My professional goal is to help construct a huge-scale, fine-grained simulation of the economy based on continually updated micro data, survey results, and any other available data.
The basic steps to doing so are:
-identify the necessary model and parameters
-find methods to enable and perform estimates of their values
-engineer systems to run and automatically update the simulation
Since this is a hefty task and my background is in biology and economics, not computer science, I figure I should focus on the first two steps. But this still leaves broad areas to focus on including macro, microeconometrics, survey research, experimental/behavioral, in addition to agent-based/complexity, which isn't really taught in the US. But that is very attractive, since the finished product will likely be a discrete event simulation.

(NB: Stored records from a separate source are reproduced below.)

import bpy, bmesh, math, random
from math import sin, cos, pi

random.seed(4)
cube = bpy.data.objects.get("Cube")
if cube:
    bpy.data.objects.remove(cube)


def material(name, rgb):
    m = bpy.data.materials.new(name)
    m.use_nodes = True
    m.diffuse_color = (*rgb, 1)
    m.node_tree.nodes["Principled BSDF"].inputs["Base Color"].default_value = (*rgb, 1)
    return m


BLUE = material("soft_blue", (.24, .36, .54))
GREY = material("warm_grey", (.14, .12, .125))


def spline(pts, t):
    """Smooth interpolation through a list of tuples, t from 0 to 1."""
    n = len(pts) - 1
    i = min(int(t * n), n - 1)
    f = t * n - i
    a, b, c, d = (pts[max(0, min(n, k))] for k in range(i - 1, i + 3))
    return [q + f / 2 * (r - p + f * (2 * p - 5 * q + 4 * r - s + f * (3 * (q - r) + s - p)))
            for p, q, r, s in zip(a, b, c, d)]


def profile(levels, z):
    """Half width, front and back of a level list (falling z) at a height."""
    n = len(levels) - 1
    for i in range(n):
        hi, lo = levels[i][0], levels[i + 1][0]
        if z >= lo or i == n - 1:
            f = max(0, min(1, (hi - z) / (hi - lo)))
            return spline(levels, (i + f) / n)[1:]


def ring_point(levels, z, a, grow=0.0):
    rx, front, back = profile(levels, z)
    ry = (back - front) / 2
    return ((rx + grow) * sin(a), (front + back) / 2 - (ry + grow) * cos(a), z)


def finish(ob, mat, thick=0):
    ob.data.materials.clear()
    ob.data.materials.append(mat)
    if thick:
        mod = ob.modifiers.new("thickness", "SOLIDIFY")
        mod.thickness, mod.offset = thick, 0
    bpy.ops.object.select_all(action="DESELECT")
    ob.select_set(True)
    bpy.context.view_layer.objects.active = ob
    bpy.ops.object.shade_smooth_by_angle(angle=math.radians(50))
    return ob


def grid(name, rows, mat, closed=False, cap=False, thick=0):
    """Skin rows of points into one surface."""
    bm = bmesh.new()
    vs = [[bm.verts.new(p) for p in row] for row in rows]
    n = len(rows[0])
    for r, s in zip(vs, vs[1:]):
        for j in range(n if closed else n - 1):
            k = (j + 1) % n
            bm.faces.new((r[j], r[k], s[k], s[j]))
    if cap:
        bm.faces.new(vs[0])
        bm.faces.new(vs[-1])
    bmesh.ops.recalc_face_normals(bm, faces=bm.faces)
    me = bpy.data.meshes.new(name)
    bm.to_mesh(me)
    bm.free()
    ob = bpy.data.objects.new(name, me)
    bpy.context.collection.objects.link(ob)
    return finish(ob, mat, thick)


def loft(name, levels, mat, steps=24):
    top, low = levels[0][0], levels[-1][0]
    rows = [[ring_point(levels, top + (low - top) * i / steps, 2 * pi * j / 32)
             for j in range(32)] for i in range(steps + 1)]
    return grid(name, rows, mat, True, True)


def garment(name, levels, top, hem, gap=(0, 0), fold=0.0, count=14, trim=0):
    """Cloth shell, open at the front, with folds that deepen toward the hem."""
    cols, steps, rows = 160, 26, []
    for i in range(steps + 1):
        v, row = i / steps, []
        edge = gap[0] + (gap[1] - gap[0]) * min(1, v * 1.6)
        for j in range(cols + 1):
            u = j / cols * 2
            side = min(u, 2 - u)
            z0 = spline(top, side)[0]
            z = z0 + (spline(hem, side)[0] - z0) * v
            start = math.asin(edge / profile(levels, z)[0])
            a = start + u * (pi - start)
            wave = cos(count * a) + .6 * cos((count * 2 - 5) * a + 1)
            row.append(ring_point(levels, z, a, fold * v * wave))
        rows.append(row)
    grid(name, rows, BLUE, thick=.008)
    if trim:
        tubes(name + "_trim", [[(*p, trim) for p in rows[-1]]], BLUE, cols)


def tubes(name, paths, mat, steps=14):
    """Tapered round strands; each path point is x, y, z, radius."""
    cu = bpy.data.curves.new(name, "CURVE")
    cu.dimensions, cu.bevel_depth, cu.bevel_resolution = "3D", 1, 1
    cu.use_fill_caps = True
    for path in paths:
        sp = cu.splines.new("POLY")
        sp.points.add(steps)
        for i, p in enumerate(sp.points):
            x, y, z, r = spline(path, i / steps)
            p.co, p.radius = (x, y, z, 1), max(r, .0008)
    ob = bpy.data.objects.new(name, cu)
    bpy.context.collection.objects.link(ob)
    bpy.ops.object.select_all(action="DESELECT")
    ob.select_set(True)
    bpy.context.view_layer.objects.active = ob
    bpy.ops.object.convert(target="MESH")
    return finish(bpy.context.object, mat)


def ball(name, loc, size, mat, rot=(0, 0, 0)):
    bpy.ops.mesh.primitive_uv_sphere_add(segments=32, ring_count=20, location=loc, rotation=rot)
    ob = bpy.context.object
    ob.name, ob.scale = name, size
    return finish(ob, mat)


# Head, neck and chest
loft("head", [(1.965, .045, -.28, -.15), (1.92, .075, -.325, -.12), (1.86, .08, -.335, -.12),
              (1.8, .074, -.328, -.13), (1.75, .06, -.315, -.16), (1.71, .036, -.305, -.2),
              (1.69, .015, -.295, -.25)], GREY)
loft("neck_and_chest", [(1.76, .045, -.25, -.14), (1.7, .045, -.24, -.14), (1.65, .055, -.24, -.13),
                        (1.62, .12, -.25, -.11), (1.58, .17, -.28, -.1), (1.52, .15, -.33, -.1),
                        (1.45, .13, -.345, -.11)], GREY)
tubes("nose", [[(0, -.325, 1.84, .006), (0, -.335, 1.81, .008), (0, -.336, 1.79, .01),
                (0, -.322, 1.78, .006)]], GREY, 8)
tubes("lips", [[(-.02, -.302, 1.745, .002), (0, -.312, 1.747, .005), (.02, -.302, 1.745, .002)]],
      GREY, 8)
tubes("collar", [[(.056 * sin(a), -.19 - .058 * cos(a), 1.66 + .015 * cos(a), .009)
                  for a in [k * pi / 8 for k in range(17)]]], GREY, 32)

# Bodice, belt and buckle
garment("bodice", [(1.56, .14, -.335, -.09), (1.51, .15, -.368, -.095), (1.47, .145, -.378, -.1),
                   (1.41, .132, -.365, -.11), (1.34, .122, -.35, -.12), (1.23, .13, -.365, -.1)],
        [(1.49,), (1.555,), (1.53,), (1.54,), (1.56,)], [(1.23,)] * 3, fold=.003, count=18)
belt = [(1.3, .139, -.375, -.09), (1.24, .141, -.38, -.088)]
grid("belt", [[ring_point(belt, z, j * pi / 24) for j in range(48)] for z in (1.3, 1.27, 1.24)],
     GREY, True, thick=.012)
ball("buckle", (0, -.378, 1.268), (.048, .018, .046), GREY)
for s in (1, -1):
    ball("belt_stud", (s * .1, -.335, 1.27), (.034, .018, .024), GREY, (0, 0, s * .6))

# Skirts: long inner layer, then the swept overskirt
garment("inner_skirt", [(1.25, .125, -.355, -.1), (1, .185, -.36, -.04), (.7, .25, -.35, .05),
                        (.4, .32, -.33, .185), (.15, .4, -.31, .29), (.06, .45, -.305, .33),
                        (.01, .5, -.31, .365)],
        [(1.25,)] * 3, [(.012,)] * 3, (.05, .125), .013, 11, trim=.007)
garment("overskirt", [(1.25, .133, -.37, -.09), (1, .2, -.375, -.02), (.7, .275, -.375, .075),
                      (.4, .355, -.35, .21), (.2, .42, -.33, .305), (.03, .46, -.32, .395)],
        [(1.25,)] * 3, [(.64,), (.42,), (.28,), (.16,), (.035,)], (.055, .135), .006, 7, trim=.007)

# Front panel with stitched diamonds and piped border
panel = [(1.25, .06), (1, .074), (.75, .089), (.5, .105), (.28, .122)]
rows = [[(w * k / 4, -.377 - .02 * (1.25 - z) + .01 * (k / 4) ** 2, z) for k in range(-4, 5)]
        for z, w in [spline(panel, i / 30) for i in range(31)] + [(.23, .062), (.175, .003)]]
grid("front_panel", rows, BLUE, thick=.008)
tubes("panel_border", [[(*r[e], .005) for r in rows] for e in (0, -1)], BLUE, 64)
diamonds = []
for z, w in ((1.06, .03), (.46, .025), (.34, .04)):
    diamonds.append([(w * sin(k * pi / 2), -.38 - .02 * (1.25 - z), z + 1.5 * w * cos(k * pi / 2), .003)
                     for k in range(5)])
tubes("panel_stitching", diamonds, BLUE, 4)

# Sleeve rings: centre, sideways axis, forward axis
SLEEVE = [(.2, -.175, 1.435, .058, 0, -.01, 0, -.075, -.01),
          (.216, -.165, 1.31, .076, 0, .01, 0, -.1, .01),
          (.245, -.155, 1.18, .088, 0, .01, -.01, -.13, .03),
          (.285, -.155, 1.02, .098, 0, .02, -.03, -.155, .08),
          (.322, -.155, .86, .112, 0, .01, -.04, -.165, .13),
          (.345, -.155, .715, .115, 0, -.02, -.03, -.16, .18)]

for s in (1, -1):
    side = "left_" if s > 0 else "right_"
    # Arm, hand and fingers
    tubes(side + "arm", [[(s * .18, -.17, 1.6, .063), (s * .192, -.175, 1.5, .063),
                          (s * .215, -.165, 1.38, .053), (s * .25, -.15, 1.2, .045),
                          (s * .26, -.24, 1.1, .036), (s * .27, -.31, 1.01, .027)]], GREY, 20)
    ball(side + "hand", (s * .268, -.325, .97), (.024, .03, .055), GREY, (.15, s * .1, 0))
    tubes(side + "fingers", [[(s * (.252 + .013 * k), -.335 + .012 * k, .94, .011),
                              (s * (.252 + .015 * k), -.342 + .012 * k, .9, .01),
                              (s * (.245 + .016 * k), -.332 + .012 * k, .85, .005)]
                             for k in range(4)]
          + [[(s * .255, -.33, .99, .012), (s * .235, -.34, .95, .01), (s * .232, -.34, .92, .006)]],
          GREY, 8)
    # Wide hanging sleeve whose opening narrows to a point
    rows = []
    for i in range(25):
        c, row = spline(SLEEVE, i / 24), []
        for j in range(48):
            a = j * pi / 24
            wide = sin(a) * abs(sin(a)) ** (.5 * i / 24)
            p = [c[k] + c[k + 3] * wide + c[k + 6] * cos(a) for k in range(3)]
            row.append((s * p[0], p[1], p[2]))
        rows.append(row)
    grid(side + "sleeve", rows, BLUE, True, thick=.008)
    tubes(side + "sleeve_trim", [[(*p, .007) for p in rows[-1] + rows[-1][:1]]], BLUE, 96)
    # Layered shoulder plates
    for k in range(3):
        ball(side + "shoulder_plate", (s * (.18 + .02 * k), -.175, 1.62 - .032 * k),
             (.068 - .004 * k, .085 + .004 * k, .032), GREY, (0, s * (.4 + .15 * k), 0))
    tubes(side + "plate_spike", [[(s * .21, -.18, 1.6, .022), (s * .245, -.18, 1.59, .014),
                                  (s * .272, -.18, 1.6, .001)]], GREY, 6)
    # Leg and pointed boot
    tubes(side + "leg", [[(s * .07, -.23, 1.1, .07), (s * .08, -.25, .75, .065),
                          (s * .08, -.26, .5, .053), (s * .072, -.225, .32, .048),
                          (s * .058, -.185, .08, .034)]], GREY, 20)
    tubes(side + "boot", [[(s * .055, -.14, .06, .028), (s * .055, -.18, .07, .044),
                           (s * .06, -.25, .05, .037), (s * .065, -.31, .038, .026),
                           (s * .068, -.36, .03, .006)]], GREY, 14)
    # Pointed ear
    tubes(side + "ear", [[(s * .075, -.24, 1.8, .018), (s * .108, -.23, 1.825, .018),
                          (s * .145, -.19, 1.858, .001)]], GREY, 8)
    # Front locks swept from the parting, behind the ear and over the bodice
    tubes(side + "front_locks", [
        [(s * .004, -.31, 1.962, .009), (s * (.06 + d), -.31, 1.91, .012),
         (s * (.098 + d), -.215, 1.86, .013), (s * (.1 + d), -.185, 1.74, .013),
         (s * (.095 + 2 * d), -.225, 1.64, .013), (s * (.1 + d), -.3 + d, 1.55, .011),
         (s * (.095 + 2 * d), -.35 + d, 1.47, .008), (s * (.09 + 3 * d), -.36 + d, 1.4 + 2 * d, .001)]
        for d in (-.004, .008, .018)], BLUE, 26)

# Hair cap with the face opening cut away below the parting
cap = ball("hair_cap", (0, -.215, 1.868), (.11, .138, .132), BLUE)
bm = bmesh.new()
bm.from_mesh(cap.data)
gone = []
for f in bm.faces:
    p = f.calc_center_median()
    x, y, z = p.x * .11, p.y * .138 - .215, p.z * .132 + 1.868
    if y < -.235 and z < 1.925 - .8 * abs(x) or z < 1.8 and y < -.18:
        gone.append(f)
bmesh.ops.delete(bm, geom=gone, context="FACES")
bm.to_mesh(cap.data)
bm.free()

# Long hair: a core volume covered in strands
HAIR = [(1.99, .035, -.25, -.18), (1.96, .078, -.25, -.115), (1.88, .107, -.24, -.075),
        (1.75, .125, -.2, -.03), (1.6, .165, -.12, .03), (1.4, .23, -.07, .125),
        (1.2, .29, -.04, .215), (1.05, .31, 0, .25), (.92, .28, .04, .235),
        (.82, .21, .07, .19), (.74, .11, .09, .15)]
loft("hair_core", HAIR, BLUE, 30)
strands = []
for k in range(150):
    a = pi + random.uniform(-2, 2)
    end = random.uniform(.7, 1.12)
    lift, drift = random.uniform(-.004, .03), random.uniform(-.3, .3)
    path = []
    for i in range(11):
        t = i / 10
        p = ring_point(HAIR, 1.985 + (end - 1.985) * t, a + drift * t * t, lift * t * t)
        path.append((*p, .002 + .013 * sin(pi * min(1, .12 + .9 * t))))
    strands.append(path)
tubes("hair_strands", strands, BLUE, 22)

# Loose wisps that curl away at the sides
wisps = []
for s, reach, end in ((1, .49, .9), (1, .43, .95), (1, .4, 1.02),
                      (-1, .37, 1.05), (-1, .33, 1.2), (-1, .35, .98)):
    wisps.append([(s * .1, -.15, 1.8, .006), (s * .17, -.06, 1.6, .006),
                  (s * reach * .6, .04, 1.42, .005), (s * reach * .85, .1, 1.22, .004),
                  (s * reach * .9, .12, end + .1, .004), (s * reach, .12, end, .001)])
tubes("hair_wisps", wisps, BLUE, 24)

Does anyone know of schools that would be friendly to my interests and a good fit?
Thanks in advance.
I'd give either the UTexas econ or business econ PhD a look, and include in them a portfolio is scientific computing from the statistical and scientific computing department. Also, UTexas is looking to put together a big data center for poli sci/econ/etc., so this is up that ally.
I'd also see if Carnegie Mellon or Case Western Reserve has any programs that meet your goals.
I know I plug for UTexas a lot on this forum, but that's mainly because that is where my graduate experience is. Other departments may well suit your interests also.
Servere est vivere. Vivere est vincere.
Michigan does data hard too, and has Scott Page (he does some crowds and networks stuff, but is not a "creative macro" sort -- still, his presence at least suggests you should look through their faculty list).
Your greatest opportunity for learning in life, both personally and professionally, will be to imitate exceptional people. My advice is to get as close as you can to them and try to do small justice to their example.
There are currently 1 users browsing this thread. (0 members and 1 guests)